So the U.S. Food and Drug Administration on Friday approved the first drug that could treat it.
“To address the risk of bioterrorism, Congress has taken steps to enable the development and approval of countermeasures to thwart pathogens that could be employed as weapons. Today’s approval provides an important milestone in these efforts,” FDA Commissioner Scott Gottlieb said in a statement.
The drug, TPOXX (tecovirimat) was tested on animals infected with viruses closely related to the virus that causes smallpox, and the safety was evaluated in 359 healthy human volunteers without a smallpox infection. Side effects reported included headache, nausea and abdominal pain.
The variola virus — which causes smallpox — was mainly spread through direct contact between people. Symptoms that would show up 10 to 14 days after infection included fever, exhaustion, headache and backache, as well as a rash of small pink bumps that would progress to pus-filled sores, crust over and scar.
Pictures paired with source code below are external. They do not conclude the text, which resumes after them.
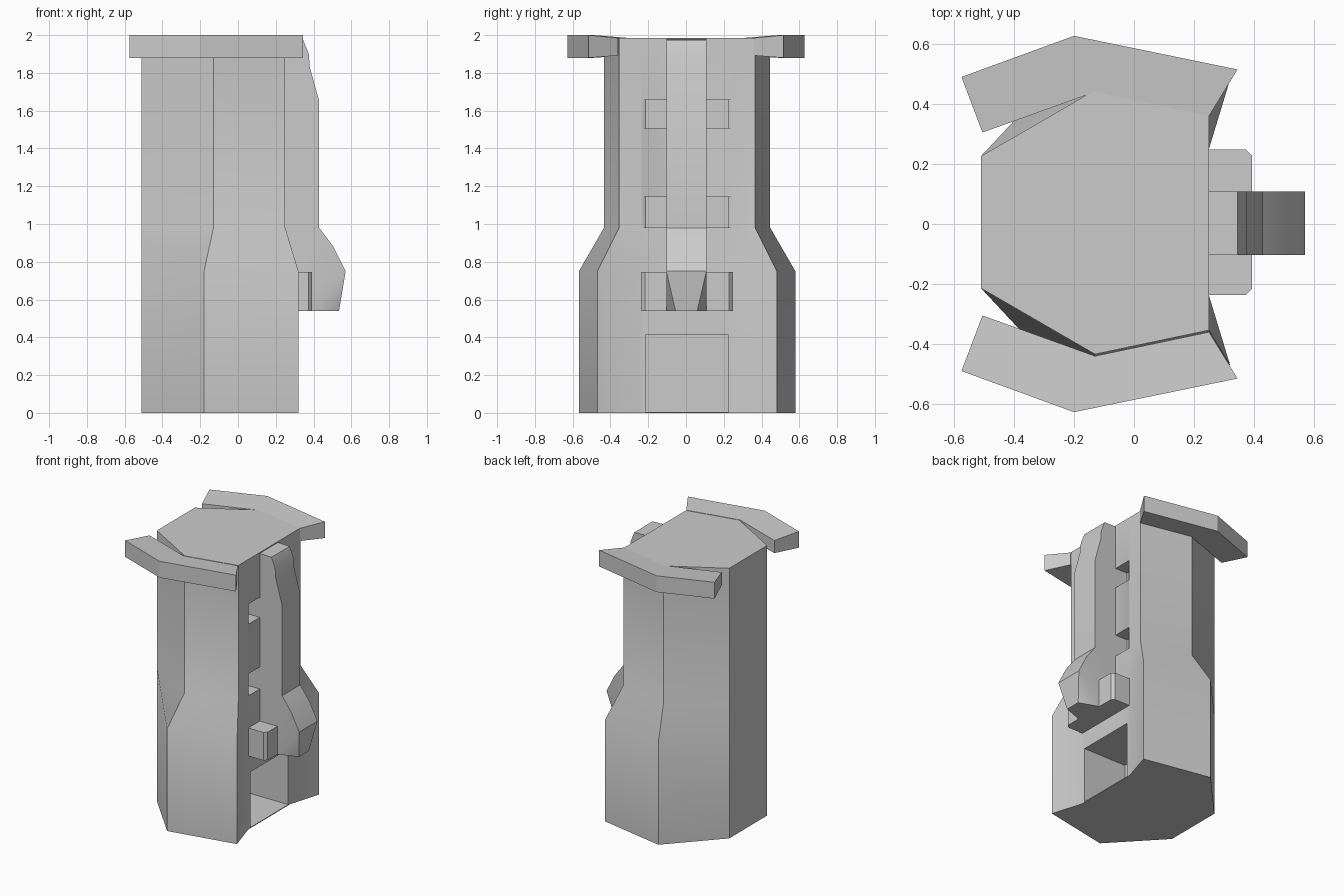
import bpy, bmesh

if "Cube" in bpy.data.objects:
    bpy.data.objects.remove(bpy.data.objects["Cube"])

DY = 0.006  # slight sideways offset of the body


def finish(name, bm, smooth=False):
    bmesh.ops.recalc_face_normals(bm, faces=bm.faces)
    me = bpy.data.meshes.new(name)
    bm.to_mesh(me)
    bm.free()
    ob = bpy.data.objects.new(name, me)
    bpy.context.collection.objects.link(ob)
    return ob


def loft(name, rings):
    """Closed solid through equal-length rings of 3D points."""
    bm = bmesh.new()
    vs = [[bm.verts.new(p) for p in r] for r in rings]
    n = len(rings[0])
    for a, b in zip(vs, vs[1:]):
        for i in range(n):
            j = (i + 1) % n
            bm.faces.new((a[i], a[j], b[j], b[i]))
    bm.faces.new(vs[0][::-1])
    bm.faces.new(vs[-1])
    return finish(name, bm)


def prism(name, outline, z0, z1):
    return loft(name, [[(x, y, z) for x, y in outline] for z in (z0, z1)])


def mirrored(half):
    """Half outline on +y, completed by its mirror on -y."""
    return half + [(x, -y) for x, y in reversed(half)]


def shade(ob, angle=0.6):
    bpy.ops.object.select_all(action='DESELECT')
    ob.select_set(True)
    bpy.context.view_layer.objects.active = ob
    bpy.ops.object.shade_smooth_by_angle(angle=angle)


# Tower body: wide base narrowing to a slimmer shaft
base = mirrored([(-.51, .22), (-.18, .573), (.32, .475), (.25, .245)])
shaft = mirrored([(-.51, .22), (-.13, .44), (.25, .36), (.25, .245)])
tower = loft("tower_body", [[(x, y + DY, z) for x, y in o] for o, z in
                            ((base, 0), (base, .75), (shaft, .98), (shaft, 1.985))])

# Doorway and two window slots cut into the face
slot = mirrored([(.15, .218), (.235, .218), (.25, .24), (.4, .24)])
door = mirrored([(-.1, .22), (.4, .22)])
for outline, z0, z1 in ((slot, 1.508, 1.656), (slot, .982, 1.143), (door, .006, .413)):
    cutter = prism("opening_cutter", [(x, y + DY) for x, y in outline], z0, z1)
    cutter.hide_render = True
    mod = tower.modifiers.new("opening", 'BOOLEAN')
    mod.operation, mod.object, mod.solver = 'DIFFERENCE', cutter, 'EXACT'
    bpy.context.view_layer.objects.active = tower
    bpy.ops.object.modifier_apply(modifier=mod.name)
    bpy.data.objects.remove(cutter)
shade(tower)

# Parapets: angled slabs along both sides of the roof
rim = [(-.575, .49, 1), (-.2, .627, 1), (.345, .515, 1),
       (.25, .36, 0), (-.13, .44, 0), (-.505, .305, 0)]
for side, label in ((1, "back"), (-1, "front")):
    loft("parapet_" + label,
         [[(x, y * side, 1.88 + (1 - o) * .012) for x, y, o in rim],
          [(x, y * side, 1.985 + o * .015) for x, y, o in rim]])

# Central rib: side profile with a tapered lower tip
profile = [(.14, 1.982), (.345, 1.975), (.375, 1.9), (.38, 1.83), (.43, 1.65),
           (.43, .98), (.505, .88), (.57, .75), (.535, .54), (.40, .54), (.14, .54)]
TIP = 8
bm = bmesh.new()
sides = [[bm.verts.new((x, s * (.057 if i == TIP else .106) + .002, z))
          for i, (x, z) in enumerate(profile)] for s in (1, -1)]
for v in sides:
    bm.faces.new([p for i, p in enumerate(v) if i != TIP])
    bm.faces.new((v[TIP - 1], v[TIP], v[TIP + 1]))
for i in range(len(profile)):
    j = (i + 1) % len(profile)
    bm.faces.new((sides[0][i], sides[0][j], sides[1][j], sides[1][i]))
shade(finish("central_rib", bm))

# Ledge above the doorway with chamfered corners
ledge = mirrored([(.2, .243), (.372, .243), (.393, .222)])
prism("door_ledge", [(x, y + DY) for x, y in ledge], .54, .746)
The infection could lead to inflammation of the brain, corneal ulcerations and blindness.